Employers denying jobs to applicants based on medical histories, gov’t study finds

Some Japanese companies demand job applicants provide personal medical histories and deny employment based on their content, a Ministry of Health, Labor and Welfare (MHLW) research group has discovered.

The ministry has directed employers not to ask for medical information unrelated to the positions in question, citing a risk of employment discrimination, while the research group will distribute an awareness-raising booklet based on its findings.

“Should medical information on completely recovered former patients be required for employment screening, even if that information is not used as a basic employment criterion, the request itself puts pressure on childhood cancer survivors, and can become a barrier to reintegrating into society,” says Keiko Asami, head of pediatrics at the Niigata Cancer Center Hospital.

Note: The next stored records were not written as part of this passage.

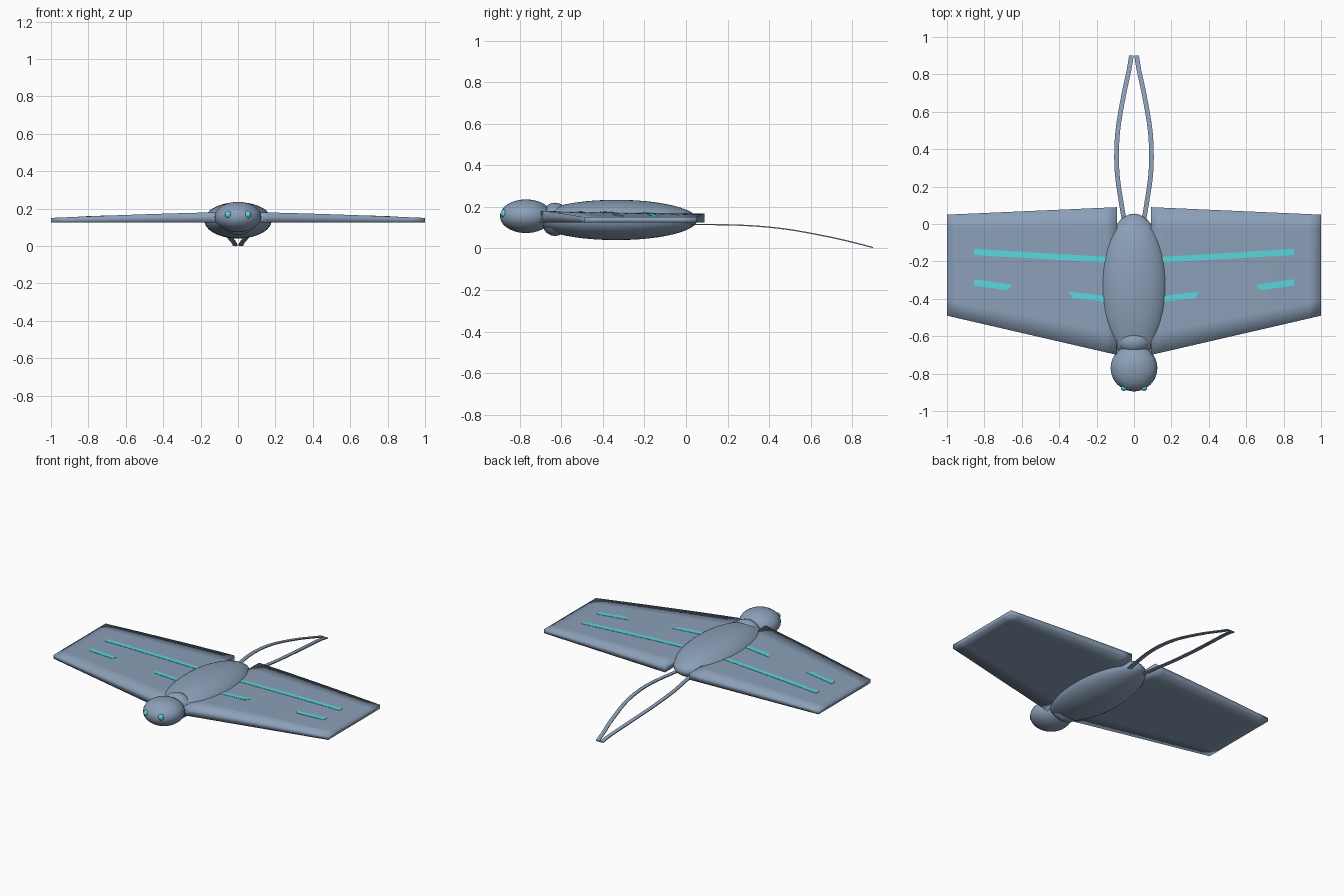
import bpy, bmesh, math
from mathutils import Vector

if "Cube" in bpy.data.objects:
    bpy.data.objects.remove(bpy.data.objects["Cube"])


def material(name, rgb):
    m = bpy.data.materials.new(name)
    m.diffuse_color = (*rgb, 1)
    m.use_nodes = True
    m.node_tree.nodes["Principled BSDF"].inputs["Base Color"].default_value = m.diffuse_color
    return m


GREY = material("blue_grey", (0.26, 0.35, 0.48))
CYAN = material("glow_cyan", (0.10, 0.68, 0.72))


def finish(name, bm, mat, smooth=True):
    bmesh.ops.recalc_face_normals(bm, faces=bm.faces)
    me = bpy.data.meshes.new(name)
    bm.to_mesh(me)
    bm.free()
    for p in me.polygons:
        p.use_smooth = smooth
    me.materials.append(mat)
    ob = bpy.data.objects.new(name, me)
    bpy.context.collection.objects.link(ob)
    return ob


def ellipsoid(name, centre, radii, mat, seg=40):
    bm = bmesh.new()
    bmesh.ops.create_uvsphere(bm, u_segments=seg, v_segments=seg // 2, radius=1)
    for v in bm.verts:
        v.co = Vector(c + r * k for c, r, k in zip(centre, radii, v.co))
    return finish(name, bm, mat)


def loft(name, rings, mat, smooth=True):
    """Skin a row of closed rings and cap both ends."""
    bm = bmesh.new()
    rows = [[bm.verts.new(p) for p in ring] for ring in rings]
    n = len(rows[0])
    for a, b in zip(rows, rows[1:]):
        for i in range(n):
            j = (i + 1) % n
            bm.faces.new((a[i], a[j], b[j], b[i]))
    bm.faces.new(rows[0])
    bm.faces.new(rows[-1])
    return finish(name, bm, mat, smooth)


def lerp(a, b, t):
    return a + (b - a) * t


# Wing planform: straight leading and trailing edges, gently drooping top
ROOT, TIP, UNDER = 0.09, 1.0, 0.125


def wing_edges(x):
    t = (x - ROOT) / (TIP - ROOT)
    return lerp(-0.70, -0.49, t), lerp(0.09, 0.05, t)


def wing_top(x, y):
    t = max(0, (x - ROOT) / (TIP - ROOT))
    lead, trail = wing_edges(x)
    f = (y - lead) / (trail - lead)
    return 0.18 - 0.03 * t ** 1.3 - 0.012 * f * (1 - t)


def wing(name, s):
    fr = [0, 0.15, 0.32, 0.5, 0.68, 0.86, 1]
    rings = []
    for i in range(15):
        x = lerp(ROOT, TIP, i / 14)
        lead, trail = wing_edges(x)
        ys = [lerp(lead, trail, f) for f in fr]
        rings.append([(s * x, y, wing_top(x, y)) for y in ys]
                     + [(s * x, y, UNDER) for y in reversed(ys)])
    loft(name, rings, GREY)


def stripe(name, s, front, back):
    """Thin plate on the wing between a front and a back edge line."""
    rings = []
    for i in range(13):
        t = i / 12
        pts = [(lerp(e[0][0], e[1][0], t), lerp(e[0][1], e[1][1], t))
               for e in (front, back)]
        up = [(s * x, y, wing_top(x, y) + 0.002) for x, y in pts]
        low = [(s * x, y, wing_top(x, y) - 0.004) for x, y in reversed(pts)]
        rings.append(up + low)
    loft(name, rings, CYAN, False)


def smooth_path(points, steps=8):
    """Catmull-Rom samples through the points."""
    p = [Vector(q) for q in points]
    p = [2 * p[0] - p[1]] + p + [2 * p[-1] - p[-2]]
    out = []
    for a, b, c, d in zip(p, p[1:], p[2:], p[3:]):
        for k in range(steps):
            t = k / steps
            out.append(0.5 * (2 * b + (c - a) * t + (2 * a - 5 * b + 4 * c - d) * t * t
                              + (3 * b - a - 3 * c + d) * t ** 3))
    return out + [p[-2]]


# Tail ribbon centre line
TAIL = smooth_path([(0.045, -0.02, 0.115), (0.066, 0.10, 0.115), (0.088, 0.25, 0.112),
                    (0.093, 0.38, 0.104), (0.084, 0.52, 0.087), (0.053, 0.70, 0.053),
                    (0.027, 0.82, 0.025), (0.014, 0.90, 0.004)])


def tail(name, s):
    w, h = 0.0125, 0.003
    loft(name, [[(s * (p.x + dx), p.y, p.z + dz) for dx, dz in
                 ((-w, -h), (w, -h), (w, h), (-w, h))] for p in TAIL], GREY, False)


# Body, neck and head
ellipsoid("body", (0, -0.335, 0.137), (0.18, 0.39, 0.097), GREY, 48)
ellipsoid("neck", (0, -0.63, 0.14), (0.092, 0.068, 0.08), GREY)
ellipsoid("head", (0, -0.77, 0.155), (0.125, 0.125, 0.081), GREY)

# Mirrored parts
for side, s in (("left", -1), ("right", 1)):
    wing(side + "_wing", s)
    tail(side + "_tail_ribbon", s)
    ellipsoid(side + "_eye", (s * 0.053, -0.877, 0.168), (0.018, 0.015, 0.019), CYAN, 20)
    stripe(side + "_long_stripe", s, ((0.14, -0.207), (0.855, -0.166)),
           ((0.14, -0.176), (0.855, -0.133)))
    stripe(side + "_inner_stripe", s, ((0.14, -0.417), (0.328, -0.396)),
           ((0.14, -0.387), (0.35, -0.361)))
    stripe(side + "_outer_stripe", s, ((0.677, -0.354), (0.855, -0.329)),
           ((0.65, -0.325), (0.855, -0.295)))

There are no laws regulating the demand for medical histories on job application forms. However, according to the MHLW, “There is a risk of influencing employment decisions, and is thus connected to employment discrimination,” putting medical histories in the same category as personal beliefs and ancestry as information that “should not be considered” for employment purposes.